Stored entries
---
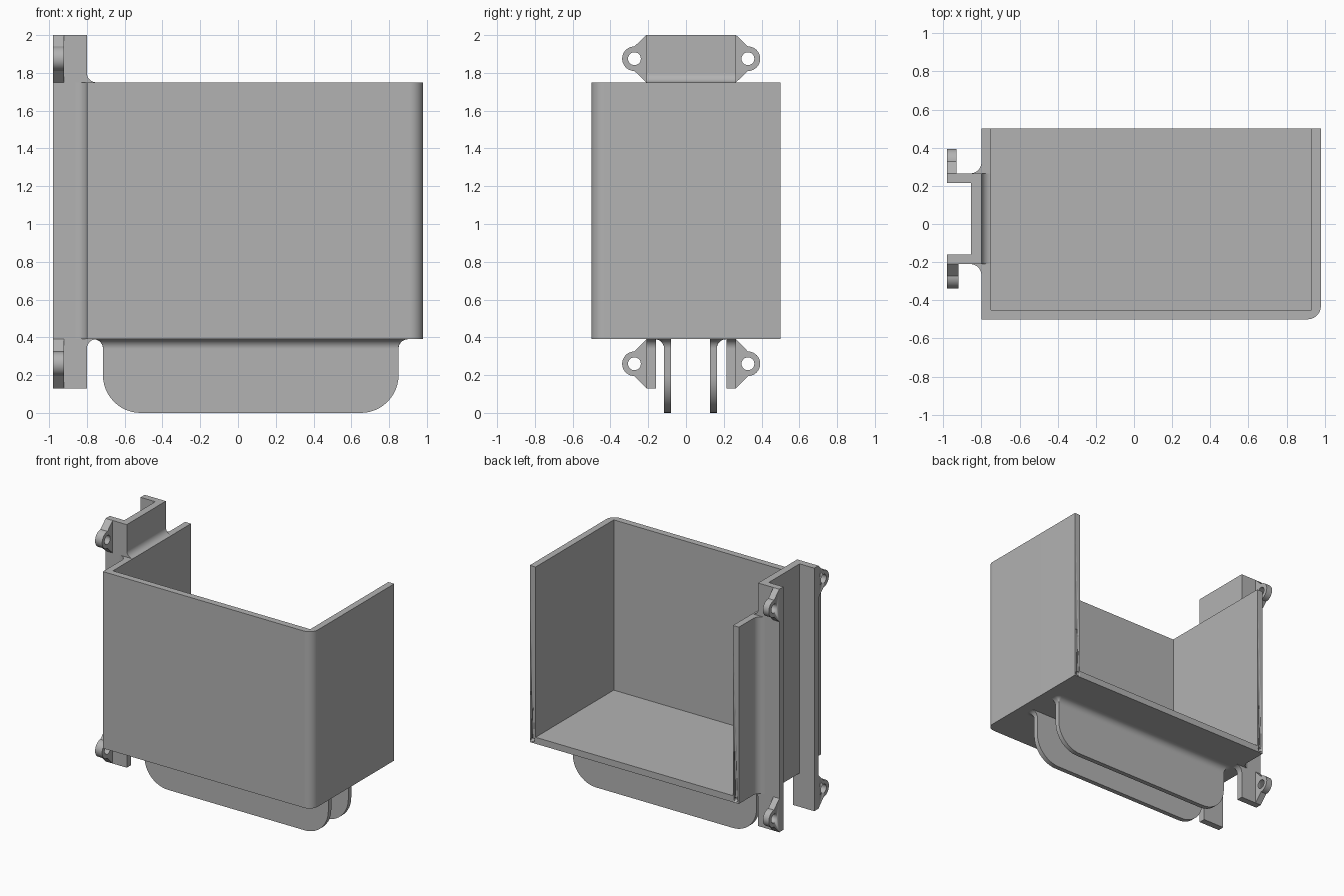
import bpy, bmesh
from math import sin, cos, pi, radians
from mathutils import Vector

if "Cube" in bpy.data.objects:
    bpy.data.objects.remove(bpy.data.objects["Cube"], do_unlink=True)

grey = bpy.data.materials.new("plain_grey")
grey.use_nodes = True
COLOUR = (0.45, 0.45, 0.45, 1)
grey.diffuse_color = COLOUR
grey.node_tree.nodes["Principled BSDF"].inputs["Base Color"].default_value = COLOUR


def arc(cx, cy, r, start, end, n=12):
    angles = [radians(start + (end - start) * i / n) for i in range(n + 1)]
    return [(cx + r * cos(a), cy + r * sin(a)) for a in angles]


def fillet(cx, cy, sx, sy, r):
    """Concave quarter fillet filling the corner (cx, cy) towards (sx, sy)."""
    curve = [(cx + sx * r * (1 - sin(t)), cy + sy * r * (1 - cos(t)))
             for t in [pi / 2 * i / 12 for i in range(13)]]
    return [(cx, cy)] + curve


def rect(u0, v0, u1, v1):
    return [(u0, v0), (u1, v0), (u1, v1), (u0, v1)]


def finish(name, bm):
    bmesh.ops.remove_doubles(bm, verts=bm.verts, dist=1e-5)
    bmesh.ops.recalc_face_normals(bm, faces=bm.faces)
    mesh = bpy.data.meshes.new(name)
    bm.to_mesh(mesh)
    bm.free()
    mesh.materials.append(grey)
    obj = bpy.data.objects.new(name, mesh)
    bpy.context.collection.objects.link(obj)
    bpy.ops.object.select_all(action='DESELECT')
    obj.select_set(True)
    bpy.context.view_layer.objects.active = obj
    bpy.ops.object.shade_smooth_by_angle(angle=radians(30))
    return obj


def prism(name, pts, axis, lo, hi):
    """Extrude a 2D profile along an axis from lo to hi."""
    place = {'x': lambda u, v: (lo, u, v),
             'y': lambda u, v: (u, lo, v),
             'z': lambda u, v: (u, v, lo)}[axis]
    bm = bmesh.new()
    face = bm.faces.new([bm.verts.new(place(u, v)) for u, v in pts])
    new = bmesh.ops.extrude_face_region(bm, geom=[face])['geom']
    shift = Vector([(hi - lo) if a == axis else 0 for a in 'xyz'])
    bmesh.ops.translate(bm, vec=shift, verts=[g for g in new if isinstance(g, bmesh.types.BMVert)])
    return finish(name, bm)


def drill(obj, axis, centre, r, lo, hi):
    """Cut a round hole through a part."""
    cutter = prism("hole_cutter", arc(*centre, r, 0, 345, 23), axis, lo, hi)
    cutter.hide_render = True
    mod = obj.modifiers.new("hole", 'BOOLEAN')
    mod.operation, mod.solver, mod.object = 'DIFFERENCE', 'EXACT', cutter
    bpy.ops.object.select_all(action='DESELECT')
    obj.select_set(True)
    bpy.context.view_layer.objects.active = obj
    bpy.ops.object.modifier_apply(modifier=mod.name)
    bpy.data.objects.remove(cutter, do_unlink=True)


# Main box: three walls and a floor, open at the top and back
L, R, F, B = -0.80, 0.98, -0.50, 0.50
LOW, HIGH, TOP, LEG = 0.39, 1.75, 2.0, 0.13
T = 0.05
walls = prism("box_walls",
              [(L, B), (L, F)] + arc(R - 0.07, F + 0.07, 0.07, -90, 0)
              + [(R, B), (R - T, B), (R - T, F + T), (L + T, F + T), (L + T, B)],
              'z', LOW, HIGH)
for x in (L + T / 2, R - T / 2):
    drill(walls, 'y', (x, LOW + T / 2), 0.016, B - 0.1, B + 0.1)
prism("box_floor", rect(L + T, F + T, R - T, B), 'z', LOW, LOW + T)

# Side channel: web, two flanges and their fillets
OUT, Y0, Y1 = -0.98, -0.21, 0.265
prism("channel_web", rect(-0.855, Y0 + T, L, Y1 - T), 'z', LOW, TOP)
prism("channel_top_fillet", fillet(L, HIGH, 1, 1, T), 'y', Y0, Y1)

for label, edge, side, lug_x in (("front", Y0, -1, -0.92), ("back", Y1, 1, -0.93)):
    inner = edge - side * T
    prism(label + "_flange", rect(OUT, min(edge, inner), L, max(edge, inner)), 'z', LEG, TOP)
    prism(label + "_flange_side_fillet", fillet(L, edge, -1, side, 0.06), 'z', LOW, HIGH)
    prism(label + "_flange_bottom_fillet", fillet(L, LOW, 1, -1, T),
          'y', min(edge, inner), max(edge, inner))
    # Mounting lugs with round holes
    for level, z0, z1 in (("lower", LEG, LOW), ("upper", HIGH, TOP)):
        cy, cz = edge + side * 0.063, (z0 + z1) / 2
        outline = [(edge, z1)] + arc(cy, cz, 0.065, 90, 90 + side * -180, 20) + [(edge, z0)]
        lug = prism(f"{label}_{level}_lug", outline, 'x', OUT, lug_x)
        drill(lug, 'x', (cy, cz), 0.034, OUT - 0.1, lug_x + 0.1)

# Two rounded fins under the floor, flared where they meet it
X0, X1, RAD, FL = -0.715, 0.85, 0.2, 0.05
fin_profile = (arc(X0 - FL, LOW - FL, FL, 90, 0) + arc(X0 + RAD, RAD, RAD, 180, 270)
               + arc(X1 - RAD, RAD, RAD, 270, 360) + arc(X1 + FL, LOW - FL, FL, 180, 90))
for label, inner, outer, side in (("front", -0.08, -0.116, -1), ("back", 0.127, 0.163, 1)):
    prism(label + "_fin", fin_profile, 'y', min(inner, outer), max(inner, outer))
    prism(label + "_fin_fillet", fillet(outer, LOW, side, -1, FL), 'x', X0, X1)
    # Rounded corners of the flare
    for end, x, sx in (("right", X0, -1), ("left", X1, 1)):
        bm = bmesh.new()
        section = [bm.verts.new((x + u, outer, z)) for u, z in fillet(0, LOW, sx, -1, FL)[1:]]
        edges = [bm.edges.new(pair) for pair in zip(section, section[1:])]
        bmesh.ops.spin(bm, geom=section + edges, cent=(x, outer, LOW), axis=(0, 0, 1),
                       angle=sx * side * pi / 2, steps=10)
        finish(f"{label}_fin_{end}_flare", bm)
---
> _Aim of the task_:
Within the data above, filter for lines containing the word "bmesh" and copy each one.

> _Response area_:
import bpy, bmesh
    bmesh.ops.remove_doubles(bm, verts=bm.verts, dist=1e-5)
    bmesh.ops.recalc_face_normals(bm, faces=bm.faces)
    bm = bmesh.new()
    new = bmesh.ops.extrude_face_region(bm, geom=[face])['geom']
    bmesh.ops.translate(bm, vec=shift, verts=[g for g in new if isinstance(g, bmesh.types.BMVert)])
        bm = bmesh.new()
        bmesh.ops.spin(bm, geom=section + edges, cent=(x, outer, LOW), axis=(0, 0, 1),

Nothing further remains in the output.